Over the years, the Carbondale fire department has lost staff to other area fire departments because other towns were paying higher wages. However, Goodwin said the successful passage of a mill levy increase by the voters in November 2018, has allowed for a wage adjustment for all fire department employees. Those wage increases translate to the CRFPD being more competitively priced within the surrounding market.
Goodwin reflected on the 2018 mill levy passage, and stated, “I really am grateful to the citizens of our fire district, from Marble to Redstone to Carbondale to Missouri Heights, who voted overwhelmingly to help rectify that and they did. And I’m totally grateful for that.”
While fire department wages have increased, that has not solved the problem of the lack of affordable housing in Carbondale.
Garrett Kennedy is a captain/paramedic on CRFPD’s C-Shift. He works three jobs; two of those in addition to his fire department duties. He teaches Emergency Medical Services (EMS) classes at Colorado Mountain College and out of a company in Grand Junction that offers classes statewide. His wife stays home with their two children, ages eight and five, because of the high cost of childcare. They live in Silt, which is a 45-minute commute to Carbondale for Kennedy, depending on the weather and the time of day.
Kennedy started as a volunteer with the department in 2001 and was hired full-time in 2005. He was promoted to captain in March 2018.

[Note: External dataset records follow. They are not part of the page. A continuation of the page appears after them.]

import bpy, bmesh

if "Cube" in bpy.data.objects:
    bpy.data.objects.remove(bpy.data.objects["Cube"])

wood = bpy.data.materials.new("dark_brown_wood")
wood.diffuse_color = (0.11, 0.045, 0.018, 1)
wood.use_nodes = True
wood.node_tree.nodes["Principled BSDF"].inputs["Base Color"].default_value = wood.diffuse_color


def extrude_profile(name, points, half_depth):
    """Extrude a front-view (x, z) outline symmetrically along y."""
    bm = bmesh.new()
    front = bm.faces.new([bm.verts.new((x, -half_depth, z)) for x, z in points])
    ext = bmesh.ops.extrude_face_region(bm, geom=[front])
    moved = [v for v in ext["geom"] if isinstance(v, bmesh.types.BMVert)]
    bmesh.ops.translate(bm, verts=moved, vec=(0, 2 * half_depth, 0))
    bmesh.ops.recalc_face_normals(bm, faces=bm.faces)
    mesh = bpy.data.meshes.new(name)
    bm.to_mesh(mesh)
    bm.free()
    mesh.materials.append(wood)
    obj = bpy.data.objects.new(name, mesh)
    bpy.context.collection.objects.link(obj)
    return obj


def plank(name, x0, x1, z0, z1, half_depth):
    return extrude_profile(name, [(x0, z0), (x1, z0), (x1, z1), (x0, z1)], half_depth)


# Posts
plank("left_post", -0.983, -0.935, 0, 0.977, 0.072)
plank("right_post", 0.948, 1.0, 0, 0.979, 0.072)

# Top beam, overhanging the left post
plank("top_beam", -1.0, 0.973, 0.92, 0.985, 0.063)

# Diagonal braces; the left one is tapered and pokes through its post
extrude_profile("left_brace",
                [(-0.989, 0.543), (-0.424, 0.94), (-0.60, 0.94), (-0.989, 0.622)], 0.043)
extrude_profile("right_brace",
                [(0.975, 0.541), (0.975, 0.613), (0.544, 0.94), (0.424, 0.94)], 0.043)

His father, Mike, worked as a Carbondale volunteer firefighter for almost 30 years and now sits on the CRFPD board of directors.
Kennedy said when his parents and his family first moved to the area in the late seventies, it was less expensive to live here. He said his dad worked three jobs — as an engineer for the Glenwood Canyon project, sold real estate, and he had a painting business.

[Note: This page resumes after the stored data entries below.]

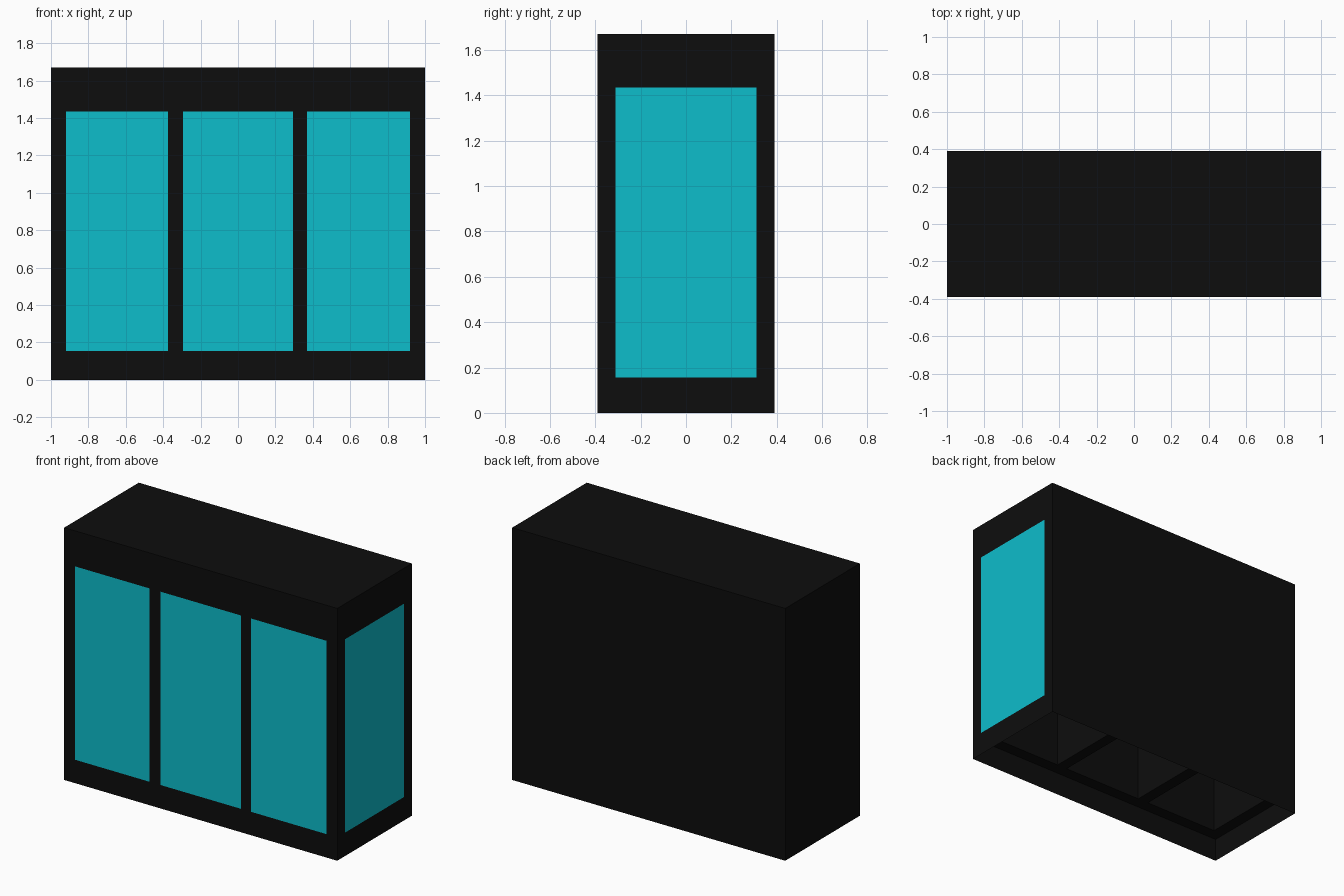
import bpy
import bmesh
from mathutils import Vector

if "Cube" in bpy.data.objects:
    bpy.data.objects.remove(bpy.data.objects["Cube"], do_unlink=True)

HALF_X, HALF_Y, TOP = 1.0, 0.39, 1.67
LOW, HIGH = 0.155, 1.435                    # window sill and head
SIDE = 0.31                                 # half width of side window
BAYS = [(-0.92, -0.375), (-0.295, 0.295), (0.37, 0.92)]


def material(name, color):
    mat = bpy.data.materials.new(name)
    mat.use_nodes = True
    mat.diffuse_color = color
    mat.node_tree.nodes["Principled BSDF"].inputs["Base Color"].default_value = color
    return mat


frame_black = material("frame black", (0.004, 0.004, 0.004, 1))
panel_cyan = material("panel cyan", (0.004, 0.51, 0.6, 1))


def cut(bm, axis, positions):
    """Slice the whole mesh square to one axis at each position."""
    for p in positions:
        normal, point = Vector(), Vector()
        normal[axis], point[axis] = 1, p
        bmesh.ops.bisect_plane(bm, geom=bm.verts[:] + bm.edges[:] + bm.faces[:],
                               plane_co=point, plane_no=normal)


def finish(bm, name):
    mesh = bpy.data.meshes.new(name)
    bm.to_mesh(mesh)
    bm.free()
    for mat in (frame_black, panel_cyan):
        mesh.materials.append(mat)
    obj = bpy.data.objects.new(name, mesh)
    bpy.context.collection.objects.link(obj)
    return obj


def in_bay(x):
    return any(a < x < b for a, b in BAYS)


bay_edges = [x for bay in BAYS for x in bay]

# Cabinet shell, open underneath, with flush coloured panels
bm = bmesh.new()
bmesh.ops.create_cube(bm, size=1)
bmesh.ops.scale(bm, vec=(2 * HALF_X, 2 * HALF_Y, TOP), verts=bm.verts)
bmesh.ops.translate(bm, vec=(0, 0, TOP / 2), verts=bm.verts)
bm.normal_update()
bottom = [f for f in bm.faces if f.normal.z < -0.5]
bmesh.ops.delete(bm, geom=bottom, context="FACES_ONLY")
cut(bm, 0, bay_edges)
cut(bm, 1, (-SIDE, SIDE))
cut(bm, 2, (LOW, HIGH))
bm.normal_update()
for face in bm.faces:
    c = face.calc_center_median()
    if LOW < c.z < HIGH:
        front = face.normal.y < -0.5 and in_bay(c.x)
        side = face.normal.x > 0.5 and abs(c.y) < SIDE
        face.material_index = int(front or side)
finish(bm, "cabinet_shell")

# Raised underside plate with a deep well behind each front panel
bm = bmesh.new()
bmesh.ops.create_grid(bm, x_segments=1, y_segments=1, size=1)
bmesh.ops.scale(bm, vec=(HALF_X, HALF_Y, 1), verts=bm.verts)
bmesh.ops.translate(bm, vec=(0, 0, LOW), verts=bm.verts)
bmesh.ops.reverse_faces(bm, faces=bm.faces[:])
cut(bm, 0, bay_edges)
cut(bm, 1, (-SIDE, SIDE))
wells = [f for f in bm.faces
         if in_bay(f.calc_center_median().x) and abs(f.calc_center_median().y) < SIDE]
for face in bmesh.ops.extrude_discrete_faces(bm, faces=wells)["faces"]:
    bmesh.ops.translate(bm, vec=(0, 0, HIGH - LOW), verts=face.verts)
finish(bm, "underside_wells")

As for unpaid volunteers, Kennedy stressed that “In this day and age, everybody has to deal with the fire department on the back burner because they have to work and make ends meet. It’s getting more expensive by the day.”
When asked if Kennedy thought there were solutions, he responded, “I don’t know if there will ever be a solution just because of the cost-of-living. Down in Silt, we have six acres; we have our dream house. And it would be probably at least double the price up there.”
Kennedy said he and his family plan to stay put in Silt. Moving to Carbondale is not an option he is entertaining because, he added, “to be honest, I’m not going to spend my whole paycheck on my mortgage and be struggling.”
Another CRFPD employee commuting from Silt is the office manager and volunteer coordinator, Kat Bernat.
Bernat stated, “It’s like a vicious circle sometimes, and it just keeps going around and around. You make a little more money, but my three-bedroom, three-bath house that I have on two and a half acres in Silt, in Carbondale, would cost $800,000.” She added, “And there I would probably have a $4,000 or $5,000 mortgage. In Silt, I have a $2,000 mortgage, but I pay for it in the commute.”
Kennedy sees another issue looming on the horizon — future retirements of the department’s chief officers. As he sees it, “The problem we’re going to have is as those guys retire we’re not going to be able to have anybody living in District. There are a lot of people around the surrounding areas, as well, that are facing the same issue, and they commute to work just because of the cost of living.”
As for the potential of more Town housing units being available in the future, Leybourne said, “The Town is currently not actively looking at buying other units, but when the opportunity does arise then the Town does look into building the housing stock for employees to utilize.”